Dysfunction within the temporomandibular (jaw) joint on one or both sides.

 COMMON SYMPTOMS 

If you suffer from chronic headaches, neck pain, jaw pain, earaches, or shoulder pain, you could have TMJD. Other common symptoms are:

  • Clenching and grinding the teeth.

  • A change in the way the teeth fit together.

  • Headaches and migraines.

  • Ear stuffiness or pain.

  • Radiating pain in the face, jaw, or neck.

  • Restricted range of motion in the jaw including jaw locking, inflammation, trigger points, and joint sounds (clicking, popping, grinding)

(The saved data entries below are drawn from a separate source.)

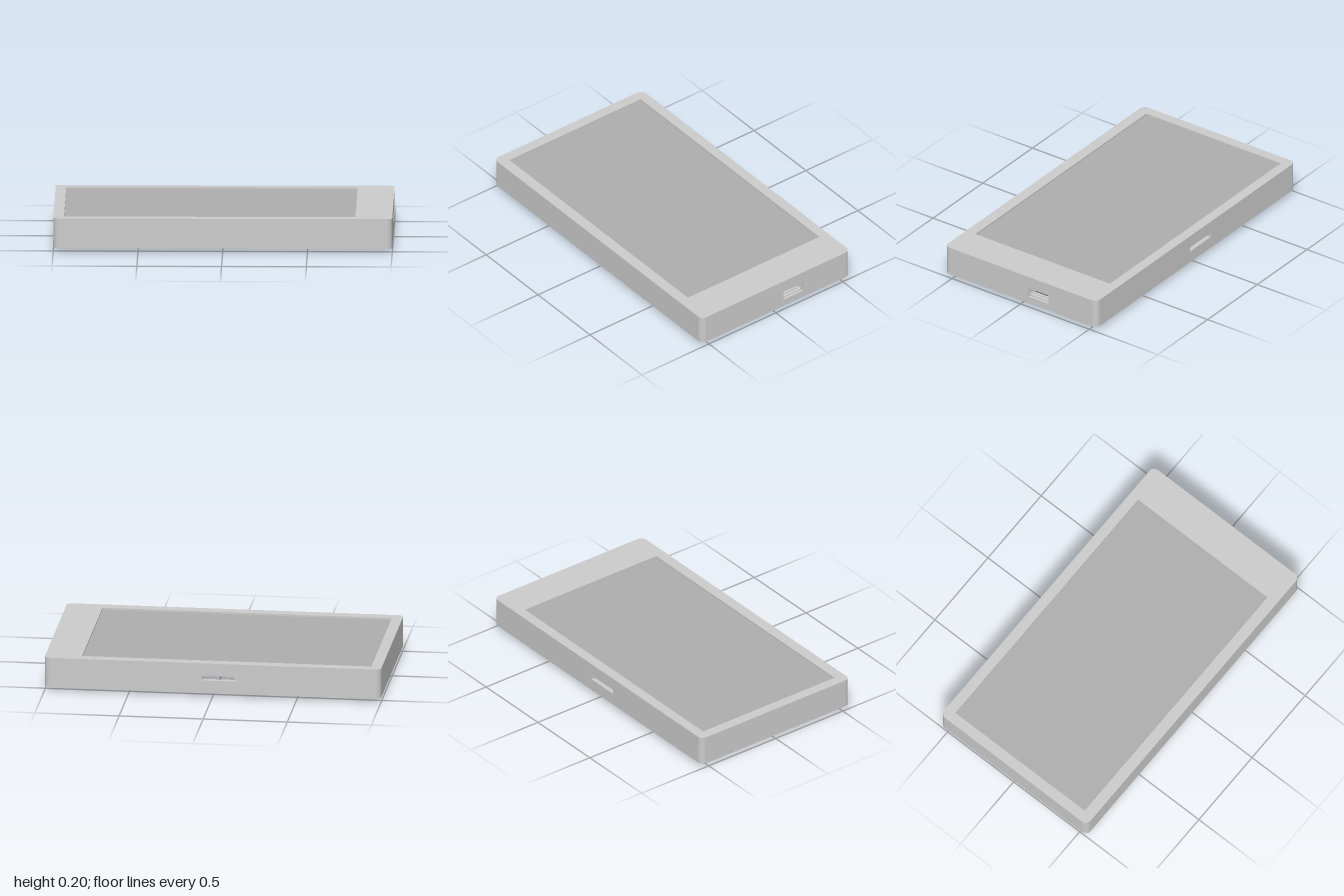
import * as THREE from 'three';
import { RoundedBoxGeometry } from 'three/addons/geometries/RoundedBoxGeometry.js';

const grey = (color = 0xcccccc) => new THREE.MeshStandardMaterial({ color });
const caseMat = grey(), screenMat = grey(0xaeaeae), boardMat = grey(0x999999);
const darkMat = grey(0x666666), metalMat = grey(0xd8d8e4), goldMat = grey(0xd8c040);

// Rectangle with rounded corners, as a shape or a hole
function roundedRect(w, h, r, Type = THREE.Shape) {
  const s = new Type(), a = w / 2 - r, b = h / 2 - r;
  s.absarc(a, b, r, 0, Math.PI / 2);
  s.absarc(-a, b, r, Math.PI / 2, Math.PI);
  s.absarc(-a, -b, r, Math.PI, Math.PI * 1.5);
  s.absarc(a, -b, r, Math.PI * 1.5, Math.PI * 2);
  s.closePath();
  return s;
}

// Hole from [x, z] points of the plan
const planHole = (points) => new THREE.Path(points.map(([x, z]) => new THREE.Vector2(x, -z)));

export function createModel() {
  const group = new THREE.Group();

  const add = (name, geometry, material, x = 0, y = 0, z = 0) => {
    const mesh = new THREE.Mesh(geometry, material);
    mesh.name = name;
    mesh.position.set(x, y, z);
    group.add(mesh);
    return mesh;
  };
  const box = (name, x0, x1, y0, y1, z0, z1, material) =>
    add(name, new THREE.BoxGeometry(x1 - x0, y1 - y0, z1 - z0), material,
      (x0 + x1) / 2, (y0 + y1) / 2, (z0 + z1) / 2);
  // Plan shape extruded upwards from y0 to y1
  const slab = (name, shape, y0, y1, material) => {
    const g = new THREE.ExtrudeGeometry(shape, { depth: y1 - y0, bevelEnabled: false, curveSegments: 8 });
    return add(name, g.rotateX(-Math.PI / 2), material, 0, y0, 0);
  };

  // Stepped opening in the underside
  const opening = [
    [0.87, -0.49], [0.62, -0.49], [0.62, -0.52], [-0.55, -0.52], [-0.55, -0.39],
    [-0.925, -0.39], [-0.925, 0.24], [-0.745, 0.24], [-0.745, 0.475], [-0.58, 0.475],
    [-0.58, 0.53], [0.335, 0.53], [0.335, 0.48], [0.87, 0.48],
  ];
  // The same edge walked from one side of the card slot round to the other
  const fromSlot = [...opening.slice(0, 3).reverse(), ...opening.slice(3).reverse()];

  // Case outline, with a pocket for the side port or a slot cut through the back wall
  const W = 1, D = 0.5535, R = 0.035;
  const outline = (port, slot) => {
    const s = new THREE.Shape();
    s.moveTo(W, -D + R);
    if (port) [[W, 0.055], [0.9, 0.055], [0.9, 0.205], [W, 0.205]].forEach(([x, y]) => s.lineTo(x, y));
    s.absarc(W - R, D - R, R, 0, Math.PI / 2);
    if (slot) {
      const cut = [[0.06, -D], [0.06, -0.52], ...fromSlot, [-0.145, -0.52], [-0.145, -D]];
      cut.forEach(([x, z]) => s.lineTo(x, -z));
    }
    s.absarc(-W + R, D - R, R, Math.PI / 2, Math.PI);
    s.absarc(-W + R, -D + R, R, Math.PI, Math.PI * 1.5);
    s.absarc(W - R, -D + R, R, Math.PI * 1.5, Math.PI * 2);
    s.closePath();
    return s;
  };

  // Case walls in layers
  const layers = [
    [0.026, 0.07, false, false], [0.07, 0.1, true, false],
    [0.1, 0.128, true, true], [0.128, 0.155, false, false],
  ];
  for (const [y0, y1, port, slot] of layers) {
    const s = outline(port, slot);
    if (!slot) s.holes.push(planHole(opening));
    slab('caseWall', s, y0, y1, caseMat);
  }

  // Top frame with the display window
  const top = outline(false, false);
  top.holes.push(planHole([[-0.937, -0.492], [0.782, -0.492], [0.782, 0.487], [-0.937, 0.487]]));
  slab('topFrame', top, 0.155, 0.205, caseMat);
  box('screen', -0.94, 0.785, 0.15, 0.194, -0.495, 0.49, screenMat);

  // Circuit board closing the cavity
  box('circuitBoard', -0.93, 0.875, 0.129, 0.145, -0.525, 0.535, boardMat);

  // Battery pack standing out of the underside
  add('battery', new RoundedBoxGeometry(0.826, 0.092, 0.562, 4, 0.022), caseMat, -0.504, 0.046, -0.065);

  // Two rows of header pins
  const pin = new THREE.CylinderGeometry(0.007, 0.007, 0.006, 8);
  for (let i = 0; i < 30; i++)
    for (const z of [0.415, 0.45]) add('headerPin', pin, darkMat, 0.27 - i * 0.034, 0.128, z);

  // Radio module and ribbon socket with its row of contacts
  box('radioModule', 0.5, 0.8, 0.112, 0.129, 0.13, 0.43, boardMat);
  box('ribbonSocket', 0.52, 0.79, 0.1, 0.129, 0.05, 0.1, caseMat);
  for (let i = 0; i < 14; i++)
    box('ribbonContact', 0.532 + i * 0.018, 0.54 + i * 0.018, 0.112, 0.129, 0.03, 0.05, goldMat);

  // Open box connector with pins
  const socket = roundedRect(0.18, 0.16, 0.004);
  socket.holes.push(roundedRect(0.155, 0.135, 0.004, THREE.Path));
  slab('plugSocket', socket, 0.06, 0.129, caseMat).position.set(0.42, 0.06, -0.07);
  for (const dx of [-0.035, 0, 0.035])
    box('plugPin', 0.415 + dx, 0.425 + dx, 0.075, 0.129, -0.075, -0.065, goldMat);

  // Memory card reader set back from the side slot
  box('cardReader', -0.14, 0.06, 0.1, 0.129, -0.45, -0.28, metalMat);

  // Small push buttons beside the reader
  for (const x of [-0.26, -0.38, -0.5]) {
    box('buttonBody', x - 0.045, x + 0.045, 0.1, 0.129, -0.44, -0.37, metalMat);
    box('buttonCap', x - 0.022, x + 0.022, 0.106, 0.122, -0.465, -0.438, darkMat);
  }

  // Side port: bezel, metal shell and tongue, facing +x
  const ring = (name, w, h, r, w2, h2, r2, x0, x1, material) => {
    const s = roundedRect(w, h, r);
    s.holes.push(roundedRect(w2, h2, r2, THREE.Path));
    const g = new THREE.ExtrudeGeometry(s, { depth: x1 - x0, bevelEnabled: false, curveSegments: 8 });
    add(name, g.rotateY(Math.PI / 2), material, x0, 0.1, -0.13);
  };
  ring('portBezel', 0.15, 0.058, 0.004, 0.136, 0.046, 0.018, 0.9, 0.985, caseMat);
  ring('portShell', 0.118, 0.03, 0.0145, 0.108, 0.02, 0.0095, 0.9, 0.975, caseMat);
  box('portTongue', 0.9, 0.965, 0.096, 0.104, -0.175, -0.085, darkMat);

  return group;
}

Some less common symptoms include tinnitus, nausea, lacrimation (eye watering), sensitive teeth, dizziness, vision problems, arthritis, and fibromyalgia.

 ABOUT THE JAW JOINT 

The joint is located on either side of the head just in front of the ear and is where the lower jaw, called the mandible, attaches to the skull on the temporal bone. The temporomandibular joint and the muscles that surround it are what allow us to talk, yawn, and chew. The TMJ is a combination of a hinge joint and a sliding joint, with intricately interwoven tissues attached to the joint and surrounding structures. Nerves and major pathways for nerves that are responsible for connecting the brain and spinal cord also run through the joint making this area vulnerable to injury. The temporo-mandibular joint is one of the most challenging and complicated joints in the body because so many factors can contribute to dysfunction.

 

People can be predisposed to developing tmjd due to genetics, improper development of muscles, ligaments, and bones, and experiencing trauma to the face neck and jaw.

 

The primary causes of tmjd are imbalances in the facial muscles due to over-use habits such as chewing gum or only chewing on one side, malocclusion (misalignment of the teeth), cranial bone misalignment (which affects joint mechanics), any postural dysfunction that affects the position of the head (forward slouching, head/neck extension), direct or indirect trauma, stress levels that lead to clenching or grinding, sinus blockage or infection, and/or joint pathology.